5 Creating Virtual Machines
We will use xen-tools to create virtual machines. xen-tools make it very easy to create virtual machines - please read this tutorial to learn more: http://www.howtoforge.com/xen_tools_xen_shell_argo.
Now we edit /etc/xen-tools/xen-tools.conf. This file contains the default values that are used by the xen-create-image script unless you specify other values on the command line. I changed the following values and left the rest untouched:
Make sure that you uncomment the lvm line and fill in the name of the volume group on the shared storage (vg_xen). At the same time make sure that the dir line is commented out!

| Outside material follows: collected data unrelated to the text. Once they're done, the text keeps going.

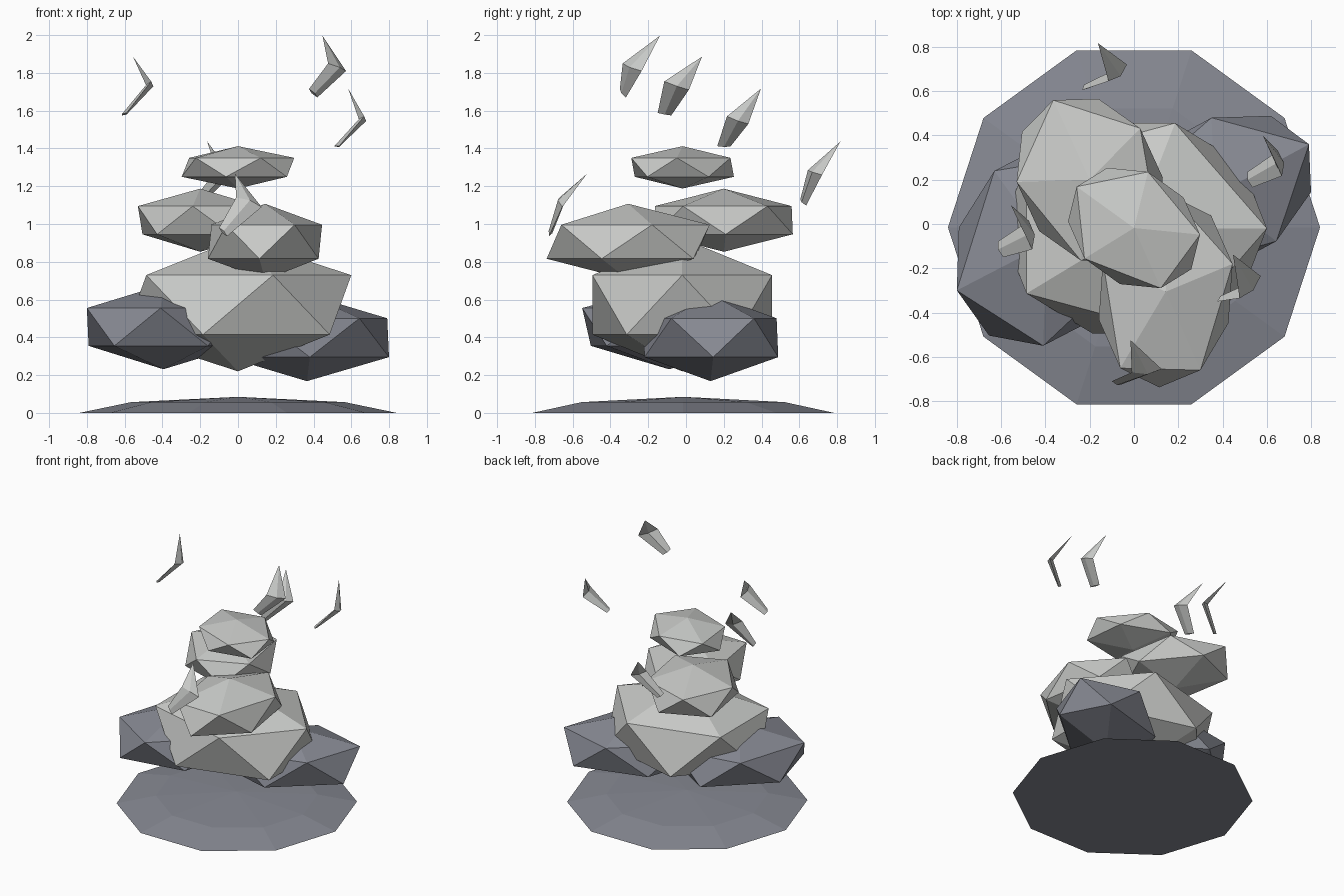
import bpy, bmesh, math
from mathutils import Vector, Matrix

if "Cube" in bpy.data.objects:
    bpy.data.objects.remove(bpy.data.objects["Cube"])


def material(name, rgb):
    m = bpy.data.materials.new(name)
    m.diffuse_color = (*rgb, 1)
    m.use_nodes = True
    m.node_tree.nodes["Principled BSDF"].inputs["Base Color"].default_value = m.diffuse_color
    return m


DARK = material("dark blue grey", (0.24, 0.25, 0.29))
LIGHT = material("light grey", (0.58, 0.59, 0.575))


def add_object(name, bm, mat):
    bmesh.ops.recalc_face_normals(bm, faces=bm.faces[:])
    mesh = bpy.data.meshes.new(name)
    bm.to_mesh(mesh)
    bm.free()
    mesh.materials.append(mat)
    ob = bpy.data.objects.new(name, mesh)
    bpy.context.collection.objects.link(ob)


def puff(name, centre, half_height, u, w, mat):
    """Stretched icosahedron; u and w are the two half axes of its vertex rings."""
    k = 2 / math.sqrt(5)
    m = Matrix(((u[0] / k, w[0] / k, 0, centre[0]),
                (u[1] / k, w[1] / k, 0, centre[1]),
                (0, 0, half_height, centre[2]),
                (0, 0, 0, 1)))
    bm = bmesh.new()
    bmesh.ops.create_icosphere(bm, subdivisions=1, radius=1.0, matrix=m)
    add_object(name, bm, mat)


def shard(name, tip, mid_a, mid_b, tail_a, tail_b):
    """Bent leaf-shaped splinter with a flat diamond section."""
    tip, ma, mb, ta, tb = map(Vector, (tip, mid_a, mid_b, tail_a, tail_b))
    mid, tail = (ma + mb) / 2, (ta + tb) / 2
    side = (ma - mb).normalized()
    n = 2 * mid - tip - tail
    n = (n - side * n.dot(side)).normalized()
    bm = bmesh.new()
    top = bm.verts.new(tip)
    rings = [[bm.verts.new(p) for p in (a, c + n * t, b, c - n * t)]
             for a, b, c, t in ((ma, mb, mid, 0.02), (ta, tb, tail, 0.012))]
    for i in range(4):
        j = (i + 1) % 4
        bm.faces.new((top, rings[0][i], rings[0][j]))
        bm.faces.new((rings[0][i], rings[1][i], rings[1][j], rings[0][j]))
    bm.faces.new(rings[1])
    add_object(name, bm, LIGHT)


# low ten-sided mound on the floor
bm = bmesh.new()
rings = [[bm.verts.new((r * math.cos(i * math.pi / 5), r * math.sin(i * math.pi / 5) - 0.015, z))
          for i in range(10)] for r, z in ((0.84, 0.0), (0.565, 0.057))]
peak = bm.verts.new((0, -0.015, 0.085))
bm.faces.new(rings[0])
for i in range(10):
    j = (i + 1) % 10
    bm.faces.new((rings[0][i], rings[0][j], rings[1][j], rings[1][i]))
    bm.faces.new((rings[1][i], rings[1][j], peak))
add_object("ground_mound", bm, DARK)

# cloud puffs
puff("dark_puff_left", (-0.395, -0.09, 0.455), 0.224, (-0.405, -0.21), (0.116, -0.415), DARK)
puff("dark_puff_right", (0.365, 0.13, 0.398), 0.23, (0.425, 0.23), (-0.154, 0.293), DARK)
puff("main_puff", (0, -0.02, 0.572), 0.352, (0.60, 0), (0, 0.50), LIGHT)
puff("back_puff", (-0.2, 0.2, 1.02), 0.167, (-0.33, -0.01), (0.066, -0.381), LIGHT)
puff("front_puff", (0.143, -0.306, 0.906), 0.201, (0.302, 0.126), (-0.067, 0.413), LIGHT)
puff("top_puff", (0, -0.018, 1.30), 0.112, (0.298, -0.03), (-0.03, 0.276), LIGHT)

# flying splinters
shard("shard_left", (-0.556, 0.085, 1.886), (-0.46, -0.115, 1.755), (-0.475, 0.015, 1.71),
      (-0.59, -0.15, 1.588), (-0.613, -0.078, 1.575))
shard("shard_top_right", (0.447, -0.138, 1.997), (0.572, -0.235, 1.81), (0.477, -0.335, 1.85),
      (0.42, -0.318, 1.67), (0.376, -0.35, 1.715))
shard("shard_right", (0.583, 0.397, 1.717), (0.668, 0.217, 1.57), (0.65, 0.33, 1.53),
      (0.535, 0.165, 1.412), (0.512, 0.235, 1.41))
shard("shard_back", (-0.163, 0.817, 1.436), (-0.032, 0.72, 1.26), (-0.115, 0.645, 1.285),
      (-0.2, 0.636, 1.098), (-0.234, 0.605, 1.13))
shard("shard_front", (-0.016, -0.524, 1.266), (0.125, -0.655, 1.09), (-0.01, -0.67, 1.14),
      (-0.058, -0.725, 0.935), (-0.1, -0.71, 0.98))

dist specifies the distribution to be installed in the virtual machines (Debian Lenny) (there's a comment in the file that explains what distributions are currently supported).
The passwd = 1 line makes that you can specify a root password when you create a new guest domain.
In the mirror line specify a Debian mirror close to you.
Make sure you specify a gateway, netmask, and broadcast address. If you don't, and you don't specify a gateway and netmask on the command line when using xen-create-image, your guest domains won't have networking even if you specified an IP address!
It is very important that you add the line serial_device = hvc0 because otherwise your virtual machines might not boot properly!
Now let's create our first guest domain, vm1.example.com, with the IP address 192.168.0.103:
xen-create-image --hostname=vm1.example.com --size=4Gb --swap=256Mb --ip=192.168.0.103 --memory=128Mb --arch=amd64 --role=udev
server1:~# xen-create-image --hostname=vm1.example.com --size=4Gb --swap=256Mb --ip=192.168.0.103 --memory=128Mb --arch=amd64 --role=udev
As you see, the command has created two new logical volumes in the vg_xen volume group, /dev/vg_xen/vm1.example.com-disk and /dev/vg_xen/vm1.example.com-swap.
There should now be a configuration file for the vm1.example.com Xen guest in the /etc/xen directory, vm1.example.com.cfg. Because we want to migrate the Xen guest from server1 to server2 later on, we must copy that configuration file to server2:
scp /etc/xen/vm1.example.com.cfg email@example.com:/etc/xen/
Now we can start vm1.example.com:
xm create /etc/xen/vm1.example.com.cfg
5.1 Moving Existing Virtual Machines To The vg_xen Volume Group
If you want to do live migration for existing virtual machines that are not stored on the iSCSI shared storage, you must move them to the vg_xen volume group first. You can do this with dd, no matter if the guests are image- or LVM-based. This tutorial should give you the idea how to do this: Xen: How to Convert An Image-Based Guest To An LVM-Based Guest
6 Live Migration Of vm1.example.com From server1 To server2
To check if the live migration is really done "live", i.e. without interruption of the guest, you can log into vm1.example.com (e.g. with SSH) and ping another server:
This will ping google.com until you press CTRL + C. The pinging should continue even during the live migration.
should show that vm1.example.com is currently running on server1:
server1:~# xm list
Before we migrate the virtual machine to server2, we must make sure that /dev/vg_xen/vm1.example.com-disk and /dev/vg_xen/vm1.example.com-swap are available on server2:
As you see, the command shows NOT available for both volumes, so we must make them available:
Now they should be available:
should not list vm1.example.com yet on server2:
server2:~# xm list
Now we can start the live migration:
xm migrate --live vm1.example.com server2.example.com
During the migration, the pings on vm1.example.com should continue which means that the guest is running even during the migration process.
Afterwards, take a look at
server1:~# xm list
As you see, vm1.example.com isn't listed anymore on server1.
Let's check on server2:
server2:~# xm list
If everything went well, vm1.example.com should now be running on server2.